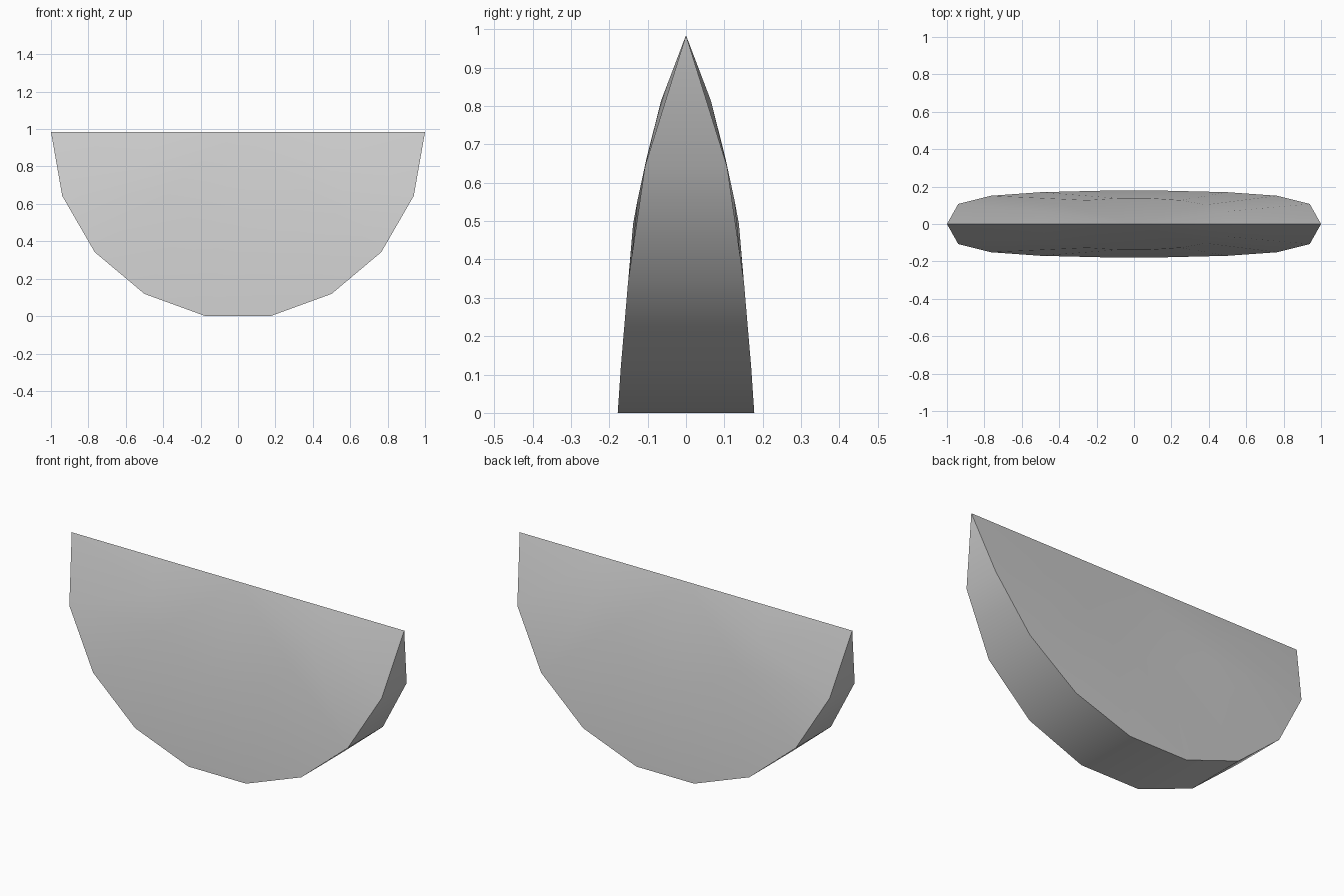
import bpy, bmesh
from math import radians, sin, cos

cube = bpy.data.objects.get("Cube")
if cube:
    bpy.data.objects.remove(cube)

# Plain grey surface
grey = bpy.data.materials.new("light_grey")
grey.use_nodes = True
colour = (0.6, 0.6, 0.6, 1)
grey.diffuse_color = colour
grey.node_tree.nodes["Principled BSDF"].inputs["Base Color"].default_value = colour

STEPS = 9
TOP = sin(radians(80))
# Half thickness at each 20 degree step, for the inner and outer rings
INNER = [0, 0.065, 0.103, 0.127, 0.138]
OUTER = [0, 0.107, 0.151, 0.17, 0.178]

bm = bmesh.new()


def ring(radius, widths, side):
    verts = []
    for k in range(STEPS + 1):
        a = radians(20 * k)
        y = side * widths[min(k, STEPS - k)]
        verts.append(bm.verts.new((radius * cos(a), y, TOP - radius * sin(a))))
    return verts


# Bulging half-disc faces, front and back
rims = []
for side in (-1, 1):
    hub = bm.verts.new((0, 0, TOP))
    inner, outer = ring(0.5, INNER, side), ring(1, OUTER, side)
    for k in range(STEPS):
        bm.faces.new((hub, inner[k], inner[k + 1]))
        bm.faces.new((inner[k], outer[k], outer[k + 1], inner[k + 1]))
    rims.append(outer)

# Curved rim between the two faces
front, back = rims
for k in range(STEPS):
    bm.faces.new((front[k], back[k], back[k + 1], front[k + 1]))

# Join the sides along the top ridge
bmesh.ops.remove_doubles(bm, verts=bm.verts, dist=0.0005)
bmesh.ops.recalc_face_normals(bm, faces=bm.faces)

mesh = bpy.data.meshes.new("half_disc_wedge")
bm.to_mesh(mesh)
bm.free()
mesh.materials.append(grey)
wedge = bpy.data.objects.new("half_disc_wedge", mesh)
bpy.context.collection.objects.link(wedge)

# Smooth faces with a crisp ridge and rim edges
bpy.ops.object.select_all(action="DESELECT")
wedge.select_set(True)
bpy.context.view_layer.objects.active = wedge
bpy.ops.object.shade_smooth_by_angle(angle=radians(35))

##########

◆ Work to be completed ◆
The answer must be every line from the records above that contains the word "faces", copied in full.

◆ Answer below ◆
# Bulging half-disc faces, front and back
        bm.faces.new((hub, inner[k], inner[k + 1]))
        bm.faces.new((inner[k], outer[k], outer[k + 1], inner[k + 1]))
# Curved rim between the two faces
    bm.faces.new((front[k], back[k], back[k + 1], front[k + 1]))
bmesh.ops.recalc_face_normals(bm, faces=bm.faces)
# Smooth faces with a crisp ridge and rim edges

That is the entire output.